For the execution of Foreclosure Reviews from more than 250,000 loan contracts for the Bank of America, PNC Financial Services and Wells Fargo Promontory received $927 million which led to strong criticism and doubt about the independence of the examination.[11] A hearing was arranged by the U.S. Senate Banking Committee to check whether too many duties of the finance supervision were alienated by authorities to private companies.[12]


  1. ^ a b Horwitz, Jeff; Aspan, Maria (15 March 2013). "How Promontory Financial Became Banking's Shadow Regulator". American Banker Magazine. Retrieved 15 July 2013. With close to 400 employees and some 1,400 consulting engagements under its belt, Promontory Financial Group has built a shadow network between banks and regulators. The firm is a sort of ex-regulator omnibus, capable of forecasting, mimicking and occasionally even substituting for the financial industry's supervisors. 
  2. ^ Douglas, Danielle (2 August 2013). "The rise of Promontory" (JavaScript). The Washington Post. Business (Washington, D.C.: With Bloomberg) (Financial Services). p. 2 of 4. Retrieved 9 September 2013. With 383 employees from Toronto to Tokyo, Promontory has worked on almost 1,600 projects. 

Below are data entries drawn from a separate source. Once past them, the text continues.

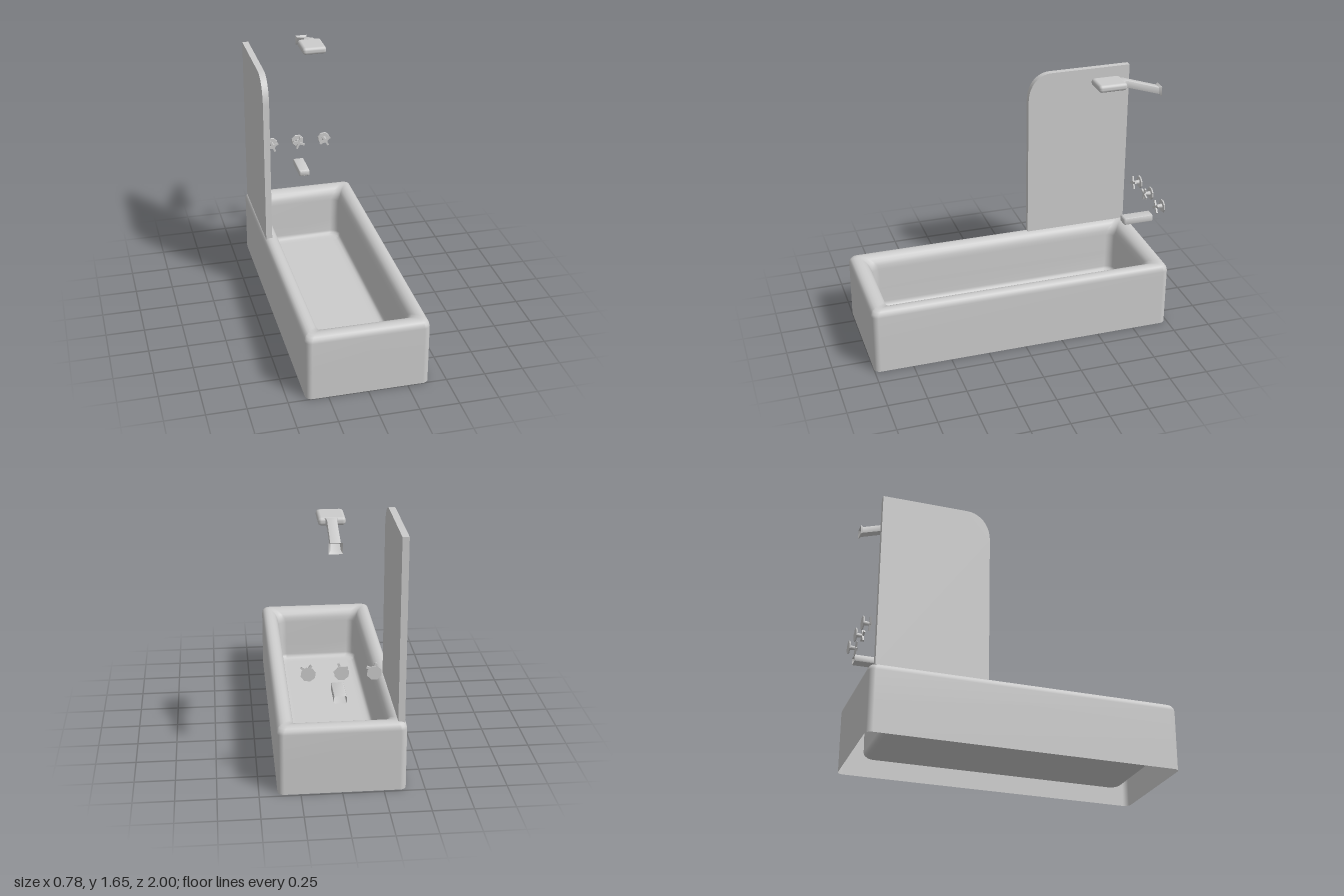
import * as THREE from 'three';
import { toCreasedNormals } from 'three/addons/utils/BufferGeometryUtils.js';
import { RoundedBoxGeometry } from 'three/addons/geometries/RoundedBoxGeometry.js';

const material = new THREE.MeshStandardMaterial({ color: 0xcccccc, side: THREE.DoubleSide });

function part(name, geometry, x = 0, y = 0, z = 0) {
  const mesh = new THREE.Mesh(geometry, material);
  mesh.name = name;
  mesh.position.set(x, y, z);
  return mesh;
}

// Counter-clockwise outline of a rounded rectangle, as [u, v] pairs
function roundedRect(hu, hv, r, seg) {
  const pts = [];
  [[1, 1], [-1, 1], [-1, -1], [1, -1]].forEach(([su, sv], k) => {
    for (let i = 0; i <= seg; i++) {
      const a = (k + i / seg) * Math.PI / 2;
      pts.push([su * (hu - r) + r * Math.cos(a), sv * (hv - r) + r * Math.sin(a)]);
    }
  });
  return pts;
}

// Skin over equal-sized rings: open at the first ring, capped at the last
function loft(rings) {
  const n = rings[0].length, pos = rings.flat(2), index = [];
  for (let i = 0; i < rings.length - 1; i++) {
    for (let j = 0; j < n; j++) {
      const a = i * n + j, b = i * n + (j + 1) % n;
      index.push(a, b, b + n, a, b + n, a + n);
    }
  }
  const last = (rings.length - 1) * n, centre = rings.length * n;
  const end = rings[rings.length - 1];
  pos.push(...[0, 1, 2].map(k => end.reduce((s, p) => s + p[k], 0) / n));
  for (let j = 0; j < n; j++) index.push(last + j, last + (j + 1) % n, centre);
  const g = new THREE.BufferGeometry();
  g.setAttribute('position', new THREE.Float32BufferAttribute(pos, 3));
  g.setIndex(index);
  g.computeVertexNormals();
  return g;
}

// Rectangular bar along z; each section is [z, centre y, width, height, corner radius]
function bar(sections) {
  return toCreasedNormals(loft(sections.map(([z, cy, w, h, r]) =>
    roundedRect(w / 2, h / 2, r, 2).map(([u, v]) => [u, v + cy, z]))), 0.6);
}

// Tub: one shell from the outer skirt over the rim and down to the basin floor
function makeTub() {
  const profile = [ // inset, height, corner radius
    [0, 0, 0.04], [0, 0.2, 0.04], [0, 0.395, 0.04], [0.004, 0.415, 0.04], [0.013, 0.43, 0.04],
    [0.028, 0.438, 0.035], [0.045, 0.44, 0.03], [0.065, 0.436, 0.03], [0.085, 0.425, 0.035],
    [0.1, 0.405, 0.045], [0.107, 0.38, 0.055], [0.109, 0.35, 0.06], [0.11, 0.2, 0.06],
    [0.111, 0.1, 0.06], [0.115, 0.084, 0.06], [0.124, 0.073, 0.06], [0.14, 0.068, 0.05],
    [0.17, 0.067, 0.04],
  ];
  return loft(profile.map(([d, y, r]) =>
    roundedRect(0.388 - d, 0.9935 - d * 1.15, r, 6).map(([u, v]) => [u, y, -v])));
}

// Upright screen with its top front corner rounded
function makeScreen() {
  const s = new THREE.Shape();
  s.moveTo(0.948, 0.43);
  s.lineTo(0.948, 1.585);
  s.lineTo(0.4, 1.585);
  s.bezierCurveTo(0.31, 1.585, 0.245, 1.51, 0.245, 1.4);
  s.lineTo(0.245, 0.43);
  s.closePath();
  const g = new THREE.ExtrudeGeometry(s, { depth: 0.041, bevelEnabled: false, curveSegments: 10 });
  g.rotateY(Math.PI / 2); // outline x becomes -z, depth becomes +x
  return toCreasedNormals(g, 0.5);
}

// Tap: wall plate, stem and cross handle
function makeTap(x, y, angle) {
  const tap = new THREE.Group();
  tap.name = 'tap';
  const plate = new THREE.CylinderGeometry(0.042, 0.045, 0.008, 8).rotateX(Math.PI / 2);
  const stem = new THREE.CylinderGeometry(0.011, 0.016, 0.048, 8).rotateX(Math.PI / 2);
  tap.add(part('wallPlate', toCreasedNormals(plate, 0.5), 0, 0, -0.995));
  tap.add(part('tapStem', toCreasedNormals(stem, 0.9), 0, 0, -0.972));
  for (let i = 0; i < 2; i++) {
    const arm = part('crossHandle', new THREE.BoxGeometry(0.088, 0.014, 0.011), 0, 0, -0.95);
    arm.rotation.z = i * Math.PI / 2;
    tap.add(arm);
  }
  tap.position.set(x, y, 0);
  tap.rotation.z = angle;
  return tap;
}

export function createModel() {
  const model = new THREE.Group();
  model.name = 'bathtub';
  model.add(part('tub', makeTub(), 0, 0, 0.0065));
  model.add(part('screen', makeScreen(), -0.375, 0, 0));

  // Taps in a row on the wall
  [[-0.18, 0.783, 0.4], [0.01, 0.788, -0.35], [0.203, 0.788, 0.55]]
    .forEach(([x, y, a]) => model.add(makeTap(x, y, a)));

  // Spout, open at the wall, with an outlet under its tip
  const spout = new THREE.Group();
  spout.name = 'spout';
  spout.add(part('spoutBody', bar([
    [-1, 0.619, 0.076, 0.046, 0.008], [-0.806, 0.619, 0.076, 0.046, 0.008],
    [-0.798, 0.619, 0.066, 0.036, 0.007], [-0.795, 0.619, 0.056, 0.026, 0.006],
  ]), 0.016));
  spout.add(part('spoutOutlet', new THREE.BoxGeometry(0.045, 0.01, 0.04), 0.016, 0.595, -0.835));
  model.add(spout);

  // Shower arm flaring at the wall and into its flat head
  const shower = new THREE.Group();
  shower.name = 'shower';
  shower.add(part('showerArm', bar([
    [-1, 1.547, 0.08, 0.066, 0.002], [-0.984, 1.55, 0.06, 0.044, 0.002],
    [-0.775, 1.617, 0.057, 0.046, 0.002], [-0.755, 1.622, 0.064, 0.046, 0.002],
    [-0.735, 1.622, 0.085, 0.042, 0.002],
  ]), 0.045));
  shower.add(part('showerHead', new RoundedBoxGeometry(0.16, 0.049, 0.19, 2, 0.02), 0.042, 1.622, -0.655));
  model.add(shower);
  return model;
}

  3. ^ "Affiliated Companies". Promontory Financial Group. Retrieved 18 July 2013. 
  4. ^ "Contributors and Supporters". Group of Thirty. Retrieved 15 July 2013. 
  5. ^ "London". Promontory Financial Group. 1 April 2013. Retrieved 30 July 2013. 
  6. ^ Julia La Roche (April 2, 2013). "Former SEC Chief Mary Schapiro Is Joining 'Shadow Regulator' Promontory Financial Group". Business Insider. 
  7. ^ Promontory Financial Group (12 March 2002). "The Ludwig report: implications for corporate governance" [Report to the Boards of Allied Irish Banks, p.l.c., Allfirst Financial Inc. and Allfirst Bank Concerning Currency Trading Losses] (pdf). MCB UP Ltd. Retrieved 25 July 2013. 
  8. ^ Pierre-Yves Thoraval (15 April 2011). "Report on Iceland Supervision" [Prepared for the Icelandic Authorities, the FME and the IMF] (pdf; 9,2 MB). Banking Supervision. Promontory Financial Group. Retrieved 15 July 2013. 
  9. ^ Carol Matlack (2 July 2013). "A Money-Smuggling Scandal Threatens to Sink the Vatican Bank" [Promontory Financial Group will conduct a forensic review and screen the Vatican Bank's client relationships—which some say might be "irreformable"]. Businessweek. Retrieved 27 July 2013. 
  10. ^ "Resignations from the executive board". L'Osservatore Romano. 3 July 2013. Retrieved 30 July 2013. 
  11. ^ Protess, Ben; Silver-Greenberg, Jessica; Senator Brown, Sherrod (20 June 2013). "Senator Criticizes Lack of Supervision for Banks' Consultants -". DealBook. The New York Times. Retrieved 15 July 2013. New documents suggest that the Promontory Financial Group, which examined loans for Wells Fargo, Bank of America and PNC, was the highest paid of the consultants. The firm, run by a former comptroller of the currency, Eugene Ludwig, received $927 million for reviewing more than 250,000 loan files, according to documents provided to the Senate Banking Committee and reviewed by The Times. 
  12. ^ Protess, Ben; Silver-Greenberg, Jessica (9 April 2013). "Promontory Financial Draws Washington Scrutiny -" [Former Regulators Find a Home With a Powerful Firm]. DealBook. The New York Times. Retrieved 15 July 2013.